_INPUT RECORDS_:
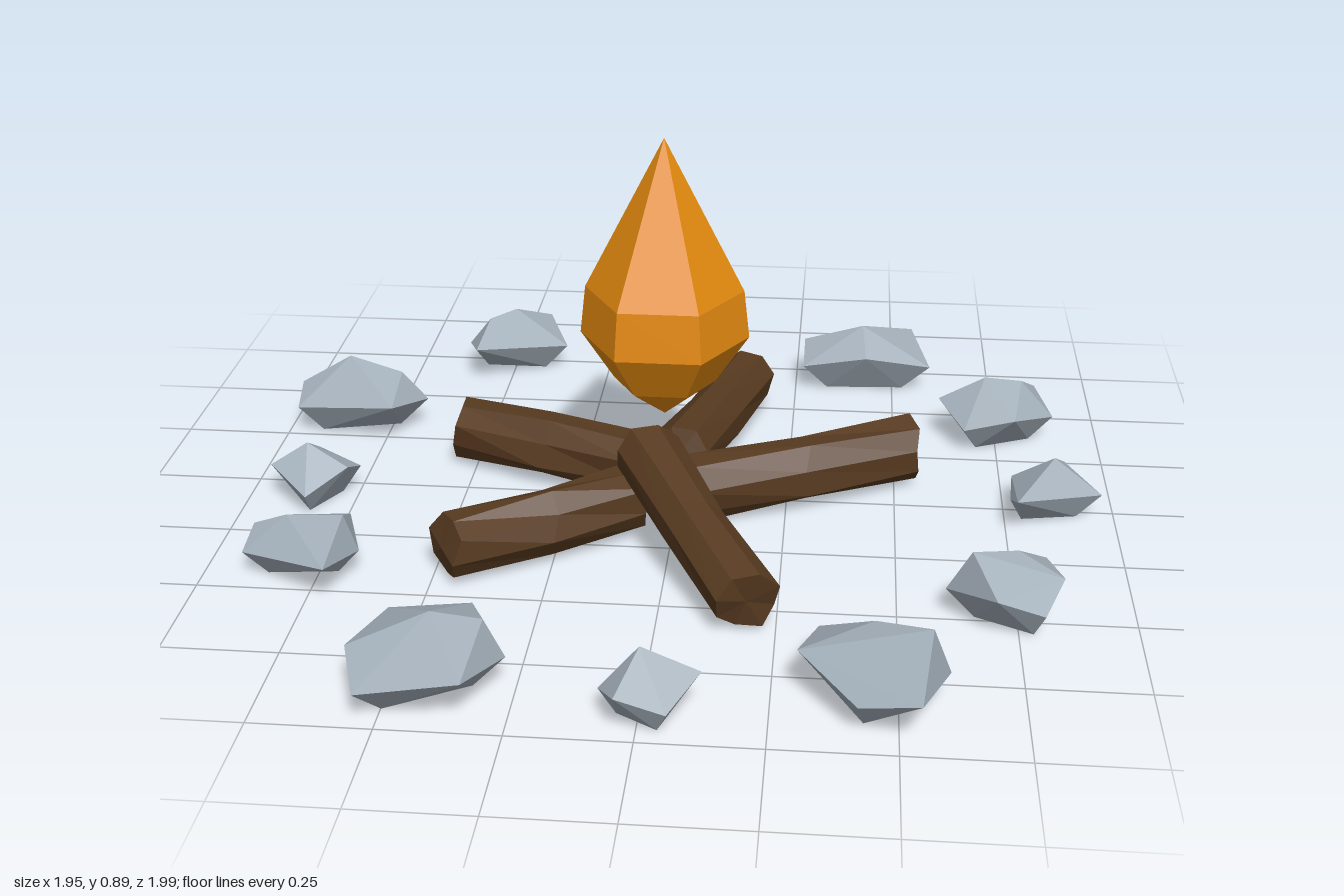
import * as THREE from 'three';
import { ConvexGeometry } from 'three/addons/geometries/ConvexGeometry.js';

const mat = (name, color) => {
  const m = new THREE.MeshStandardMaterial({ color, flatShading: true });
  m.name = name;
  return m;
};

export function createModel() {
  const stone = mat('stone grey', 0xa3afb9);
  const bark = mat('bark brown', 0x573a20);
  const fire = mat('flame orange', 0xe3890f);
  const model = new THREE.Group();
  model.name = 'campfire';

  const add = (parent, name, geometry, material) => {
    const mesh = new THREE.Mesh(geometry, material);
    mesh.name = name;
    parent.add(mesh);
    return mesh;
  };

  // Flame: six-sided teardrop floating over the logs
  const profile = [[0, 0.235], [0.115, 0.32], [0.19, 0.43], [0.178, 0.54], [0, 0.89]]
    .map(([r, y]) => new THREE.Vector2(r, y));
  const flame = add(model, 'flame', new THREE.LatheGeometry(profile, 6, Math.PI / 2), fire);
  flame.position.set(-0.03, 0, 0.037);

  // Logs: rough eight-sided cylinders from an outer end to an inner end
  const logs = new THREE.Group();
  logs.name = 'logs';
  model.add(logs);
  const log = (outer, inner, radius, seed) => {
    const a = new THREE.Vector3(...outer);
    const dir = new THREE.Vector3(...inner).sub(a);
    const length = dir.length();
    const geo = new THREE.CylinderGeometry(radius, radius * 0.97, length, 8, 2);
    const p = geo.attributes.position;
    for (let i = 0; i < p.count; i++) {
      const x = p.getX(i), y = p.getY(i), z = p.getZ(i);
      const s = 1 + 0.09 * Math.sin(x * 55 + z * 38 + y * 13 + seed * 2.3);
      const slant = 0.015 * Math.sin(x * 30 - z * 24 + seed);
      p.setXYZ(i, x * s, y + slant, z * s);
    }
    const mesh = add(logs, 'log', geo, bark);
    mesh.position.copy(a).addScaledVector(dir, 0.5);
    mesh.quaternion.setFromUnitVectors(new THREE.Vector3(0, 1, 0), dir.normalize());
  };
  log([0.13, 0.085, -0.51], [0.0, 0.11, 0.0], 0.072, 1);
  log([0.53, 0.085, -0.135], [0.02, 0.085, 0.12], 0.077, 2);
  log([0.19, 0.075, 0.59], [-0.06, 0.195, 0.16], 0.072, 3);
  log([-0.465, 0.083, 0.43], [-0.08, 0.09, 0.17], 0.073, 4);
  log([-0.53, 0.088, -0.155], [-0.09, 0.085, 0.0], 0.075, 5);

  // Rocks: faceted hull of a plan outline, a smaller base and a few peaks
  const rocks = new THREE.Group();
  rocks.name = 'rocks';
  model.add(rocks);
  const rock = (outline, peaks, mid = 0.08) => {
    const n = outline.length;
    const cx = outline.reduce((s, p) => s + p[0], 0) / n;
    const cz = outline.reduce((s, p) => s + p[1], 0) / n;
    const points = peaks.map((p) => new THREE.Vector3(...p));
    outline.forEach(([x, z], i) => {
      points.push(new THREE.Vector3(x, mid + (i % 2 ? 0.02 : -0.015), z));
      if (i % 2 === 0) {
        points.push(new THREE.Vector3(cx + (x - cx) * 0.6, 0.003, cz + (z - cz) * 0.6));
      }
    });
    add(rocks, 'rock', new ConvexGeometry(points), stone);
  };
  // back
  rock([[-0.11, -1], [0.06, -0.985], [0.05, -0.77], [-0.02, -0.71], [-0.17, -0.75], [-0.13, -0.88]],
    [[-0.05, 0.14, -0.91], [-0.04, 0.145, -0.77]], 0.075);
  rock([[0.42, -0.87], [0.55, -0.8], [0.595, -0.63], [0.43, -0.59], [0.27, -0.61], [0.27, -0.71]],
    [[0.42, 0.165, -0.68]], 0.09);
  // right-hand side of the plan
  rock([[0.69, -0.48], [0.85, -0.485], [0.89, -0.38], [0.79, -0.27], [0.67, -0.28], [0.61, -0.39]],
    [[0.72, 0.165, -0.38], [0.81, 0.15, -0.4]]);
  rock([[0.77, -0.06], [0.89, -0.075], [0.97, 0.02], [0.77, 0.14], [0.76, 0.06]],
    [[0.86, 0.14, 0.0]], 0.075);
  rock([[0.82, 0.33], [0.845, 0.48], [0.8, 0.58], [0.7, 0.59], [0.6, 0.48]],
    [[0.65, 0.165, 0.5], [0.75, 0.14, 0.44]]);
  // front
  rock([[0.34, 0.66], [0.5, 0.7], [0.6, 0.81], [0.54, 0.99], [0.42, 0.95], [0.3, 0.81]],
    [[0.56, 0.195, 0.86], [0.45, 0.16, 0.78]], 0.085);
  rock([[-0.01, 0.8], [0.12, 0.88], [0.06, 0.985], [-0.04, 0.99], [-0.08, 0.9]],
    [[0.0, 0.14, 0.88]], 0.07);
  rock([[-0.54, 0.665], [-0.36, 0.69], [-0.27, 0.83], [-0.33, 0.99], [-0.54, 0.99], [-0.58, 0.87]],
    [[-0.42, 0.16, 0.82], [-0.31, 0.16, 0.84]], 0.085);
  // left-hand side of the plan
  rock([[-0.84, 0.3], [-0.7, 0.32], [-0.66, 0.42], [-0.7, 0.57], [-0.91, 0.45], [-0.9, 0.38]],
    [[-0.69, 0.145, 0.42], [-0.82, 0.13, 0.4]], 0.075);
  rock([[-0.95, 0.03], [-0.85, 0.0], [-0.75, 0.02], [-0.76, 0.1], [-0.84, 0.19], [-0.94, 0.1]],
    [[-0.86, 0.14, 0.07]], 0.075);
  rock([[-0.92, -0.43], [-0.8, -0.44], [-0.66, -0.33], [-0.72, -0.19], [-0.97, -0.25], [-0.975, -0.33]],
    [[-0.85, 0.185, -0.33], [-0.72, 0.15, -0.32]], 0.09);
  rock([[-0.57, -0.83], [-0.42, -0.83], [-0.36, -0.7], [-0.58, -0.57], [-0.62, -0.7]],
    [[-0.5, 0.155, -0.74], [-0.56, 0.15, -0.68]], 0.085);

  return model;
}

_THE PROBLEM_: Nothing but the pictures should be left out when the listing is repeated exactly.

_RESULT OF THIS TASK_:
import * as THREE from 'three';
import { ConvexGeometry } from 'three/addons/geometries/ConvexGeometry.js';

const mat = (name, color) => {
  const m = new THREE.MeshStandardMaterial({ color, flatShading: true });
  m.name = name;
  return m;
};

export function createModel() {
  const stone = mat('stone grey', 0xa3afb9);
  const bark = mat('bark brown', 0x573a20);
  const fire = mat('flame orange', 0xe3890f);
  const model = new THREE.Group();
  model.name = 'campfire';

  const add = (parent, name, geometry, material) => {
    const mesh = new THREE.Mesh(geometry, material);
    mesh.name = name;
    parent.add(mesh);
    return mesh;
  };

  // Flame: six-sided teardrop floating over the logs
  const profile = [[0, 0.235], [0.115, 0.32], [0.19, 0.43], [0.178, 0.54], [0, 0.89]]
    .map(([r, y]) => new THREE.Vector2(r, y));
  const flame = add(model, 'flame', new THREE.LatheGeometry(profile, 6, Math.PI / 2), fire);
  flame.position.set(-0.03, 0, 0.037);

  // Logs: rough eight-sided cylinders from an outer end to an inner end
  const logs = new THREE.Group();
  logs.name = 'logs';
  model.add(logs);
  const log = (outer, inner, radius, seed) => {
    const a = new THREE.Vector3(...outer);
    const dir = new THREE.Vector3(...inner).sub(a);
    const length = dir.length();
    const geo = new THREE.CylinderGeometry(radius, radius * 0.97, length, 8, 2);
    const p = geo.attributes.position;
    for (let i = 0; i < p.count; i++) {
      const x = p.getX(i), y = p.getY(i), z = p.getZ(i);
      const s = 1 + 0.09 * Math.sin(x * 55 + z * 38 + y * 13 + seed * 2.3);
      const slant = 0.015 * Math.sin(x * 30 - z * 24 + seed);
      p.setXYZ(i, x * s, y + slant, z * s);
    }
    const mesh = add(logs, 'log', geo, bark);
    mesh.position.copy(a).addScaledVector(dir, 0.5);
    mesh.quaternion.setFromUnitVectors(new THREE.Vector3(0, 1, 0), dir.normalize());
  };
  log([0.13, 0.085, -0.51], [0.0, 0.11, 0.0], 0.072, 1);
  log([0.53, 0.085, -0.135], [0.02, 0.085, 0.12], 0.077, 2);
  log([0.19, 0.075, 0.59], [-0.06, 0.195, 0.16], 0.072, 3);
  log([-0.465, 0.083, 0.43], [-0.08, 0.09, 0.17], 0.073, 4);
  log([-0.53, 0.088, -0.155], [-0.09, 0.085, 0.0], 0.075, 5);

  // Rocks: faceted hull of a plan outline, a smaller base and a few peaks
  const rocks = new THREE.Group();
  rocks.name = 'rocks';
  model.add(rocks);
  const rock = (outline, peaks, mid = 0.08) => {
    const n = outline.length;
    const cx = outline.reduce((s, p) => s + p[0], 0) / n;
    const cz = outline.reduce((s, p) => s + p[1], 0) / n;
    const points = peaks.map((p) => new THREE.Vector3(...p));
    outline.forEach(([x, z], i) => {
      points.push(new THREE.Vector3(x, mid + (i % 2 ? 0.02 : -0.015), z));
      if (i % 2 === 0) {
        points.push(new THREE.Vector3(cx + (x - cx) * 0.6, 0.003, cz + (z - cz) * 0.6));
      }
    });
    add(rocks, 'rock', new ConvexGeometry(points), stone);
  };
  // back
  rock([[-0.11, -1], [0.06, -0.985], [0.05, -0.77], [-0.02, -0.71], [-0.17, -0.75], [-0.13, -0.88]],
    [[-0.05, 0.14, -0.91], [-0.04, 0.145, -0.77]], 0.075);
  rock([[0.42, -0.87], [0.55, -0.8], [0.595, -0.63], [0.43, -0.59], [0.27, -0.61], [0.27, -0.71]],
    [[0.42, 0.165, -0.68]], 0.09);
  // right-hand side of the plan
  rock([[0.69, -0.48], [0.85, -0.485], [0.89, -0.38], [0.79, -0.27], [0.67, -0.28], [0.61, -0.39]],
    [[0.72, 0.165, -0.38], [0.81, 0.15, -0.4]]);
  rock([[0.77, -0.06], [0.89, -0.075], [0.97, 0.02], [0.77, 0.14], [0.76, 0.06]],
    [[0.86, 0.14, 0.0]], 0.075);
  rock([[0.82, 0.33], [0.845, 0.48], [0.8, 0.58], [0.7, 0.59], [0.6, 0.48]],
    [[0.65, 0.165, 0.5], [0.75, 0.14, 0.44]]);
  // front
  rock([[0.34, 0.66], [0.5, 0.7], [0.6, 0.81], [0.54, 0.99], [0.42, 0.95], [0.3, 0.81]],
    [[0.56, 0.195, 0.86], [0.45, 0.16, 0.78]], 0.085);
  rock([[-0.01, 0.8], [0.12, 0.88], [0.06, 0.985], [-0.04, 0.99], [-0.08, 0.9]],
    [[0.0, 0.14, 0.88]], 0.07);
  rock([[-0.54, 0.665], [-0.36, 0.69], [-0.27, 0.83], [-0.33, 0.99], [-0.54, 0.99], [-0.58, 0.87]],
    [[-0.42, 0.16, 0.82], [-0.31, 0.16, 0.84]], 0.085);
  // left-hand side of the plan
  rock([[-0.84, 0.3], [-0.7, 0.32], [-0.66, 0.42], [-0.7, 0.57], [-0.91, 0.45], [-0.9, 0.38]],
    [[-0.69, 0.145, 0.42], [-0.82, 0.13, 0.4]], 0.075);
  rock([[-0.95, 0.03], [-0.85, 0.0], [-0.75, 0.02], [-0.76, 0.1], [-0.84, 0.19], [-0.94, 0.1]],
    [[-0.86, 0.14, 0.07]], 0.075);
  rock([[-0.92, -0.43], [-0.8, -0.44], [-0.66, -0.33], [-0.72, -0.19], [-0.97, -0.25], [-0.975, -0.33]],
    [[-0.85, 0.185, -0.33], [-0.72, 0.15, -0.32]], 0.09);
  rock([[-0.57, -0.83], [-0.42, -0.83], [-0.36, -0.7], [-0.58, -0.57], [-0.62, -0.7]],
    [[-0.5, 0.155, -0.74], [-0.56, 0.15, -0.68]], 0.085);

  return model;
}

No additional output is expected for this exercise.